◆ **DIRECTIONS**:
Extract, from the records beneath this instruction, each line that contains the word "data".
:: THE RECORDS
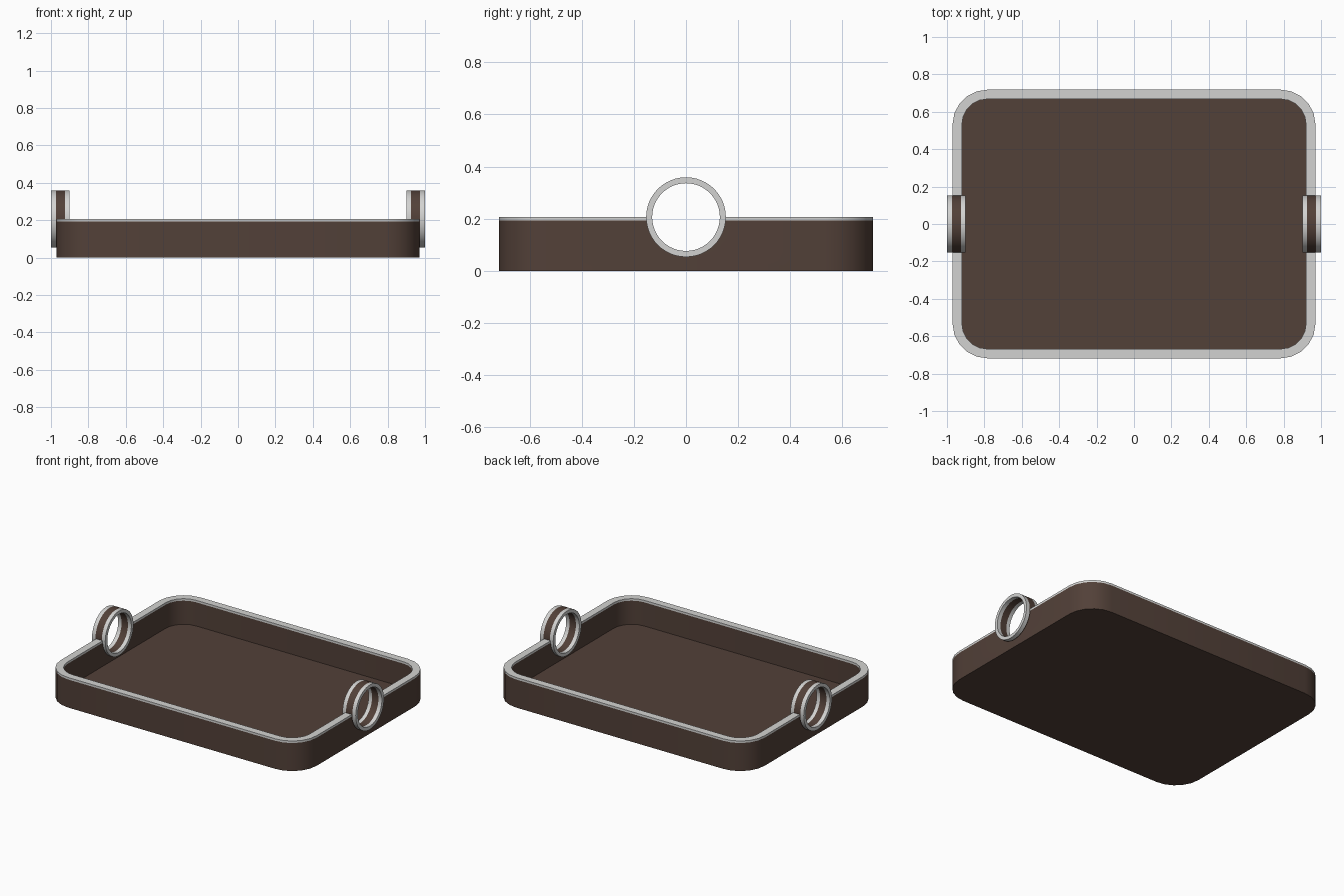
import bpy, bmesh, math

if "Cube" in bpy.data.objects:
    bpy.data.objects.remove(bpy.data.objects["Cube"])

def material(name, rgb):
    m = bpy.data.materials.new(name)
    m.diffuse_color = (*rgb, 1)
    m.use_nodes = True
    m.node_tree.nodes["Principled BSDF"].inputs["Base Color"].default_value = m.diffuse_color
    return m

BROWN = material("dark brown", (0.085, 0.052, 0.040))
GREY = material("light grey", (0.65, 0.65, 0.64))

def finish(bm, name):
    bmesh.ops.recalc_face_normals(bm, faces=bm.faces)
    me = bpy.data.meshes.new(name)
    bm.to_mesh(me)
    bm.free()
    ob = bpy.data.objects.new(name, me)
    bpy.context.collection.objects.link(ob)
    me.materials.append(BROWN)
    me.materials.append(GREY)
    return ob

def smooth(ob, angle):
    bpy.ops.object.select_all(action='DESELECT')
    ob.select_set(True)
    bpy.context.view_layer.objects.active = ob
    bpy.ops.object.shade_smooth_by_angle(angle=math.radians(angle))

def bridge(bm, a, b, mat):
    n = len(a)
    for i in range(n):
        j = (i + 1) % n
        bm.faces.new((a[i], a[j], b[j], b[i])).material_index = mat

def rounded_loop(bm, hx, hy, r, z, seg=5):
    vs = []
    for k, (sx, sy) in enumerate(((1, 1), (-1, 1), (-1, -1), (1, -1))):
        for i in range(seg + 1):
            a = math.pi / 2 * (k + i / seg)
            vs.append(bm.verts.new((sx * (hx - r) + r * math.cos(a),
                                    sy * (hy - r) + r * math.sin(a), z)))
    return vs

# Tray: rounded shell with a grey rim strip
bm = bmesh.new()
outer, inner = (0.97, 0.718, 0.185), (0.92, 0.668, 0.135)
levels = [(outer, 0), (outer, 0.192), (outer, 0.206),
          (inner, 0.206), (inner, 0.192), (inner, 0.03)]
loops = [rounded_loop(bm, *s, z) for s, z in levels]
for i, mat in enumerate((0, 1, 1, 1, 0)):
    bridge(bm, loops[i], loops[i + 1], mat)
bm.faces.new(loops[0])
bm.faces.new(loops[-1])
tray = finish(bm, "tray")

# Round openings through both end walls
ZC = 0.206
bpy.ops.mesh.primitive_cylinder_add(vertices=48, radius=0.142, depth=2.4,
                                    location=(0, 0, ZC), rotation=(0, math.pi / 2, 0))
cutter = bpy.context.object
cutter.name = "opening_cutter"
cutter.hide_render = True
mod = tray.modifiers.new("openings", 'BOOLEAN')
mod.operation = 'DIFFERENCE'
mod.solver = 'EXACT'
mod.object = cutter
bpy.context.view_layer.objects.active = tray
bpy.ops.object.modifier_apply(modifier=mod.name)
bpy.data.objects.remove(cutter, do_unlink=True)
smooth(tray, 35)

# Ring handles: brown band between two grey edges
def ring(name, x):
    bm = bmesh.new()
    ro, ri, w, b, n = 0.153, 0.130, 0.05, 0.024, 48
    profile = [(-w, ro), (-b, ro), (b, ro), (w, ro), (w, ri), (b, ri), (-b, ri), (-w, ri)]
    mats = (1, 0, 1, 1, 1, 0, 1, 1)
    rings = [[bm.verts.new((x + px, r * math.cos(2 * math.pi * i / n),
                            ZC + r * math.sin(2 * math.pi * i / n))) for i in range(n)]
             for px, r in profile]
    for i, mat in enumerate(mats):
        bridge(bm, rings[i], rings[(i + 1) % len(rings)], mat)
    smooth(finish(bm, name), 35)

ring("handle_left", -0.95)
ring("handle_right", 0.95)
::::
◆ **YOUR SOLUTION**:
if "Cube" in bpy.data.objects:
    bpy.data.objects.remove(bpy.data.objects["Cube"])
    m = bpy.data.materials.new(name)
    me = bpy.data.meshes.new(name)
    ob = bpy.data.objects.new(name, me)
bpy.data.objects.remove(cutter, do_unlink=True)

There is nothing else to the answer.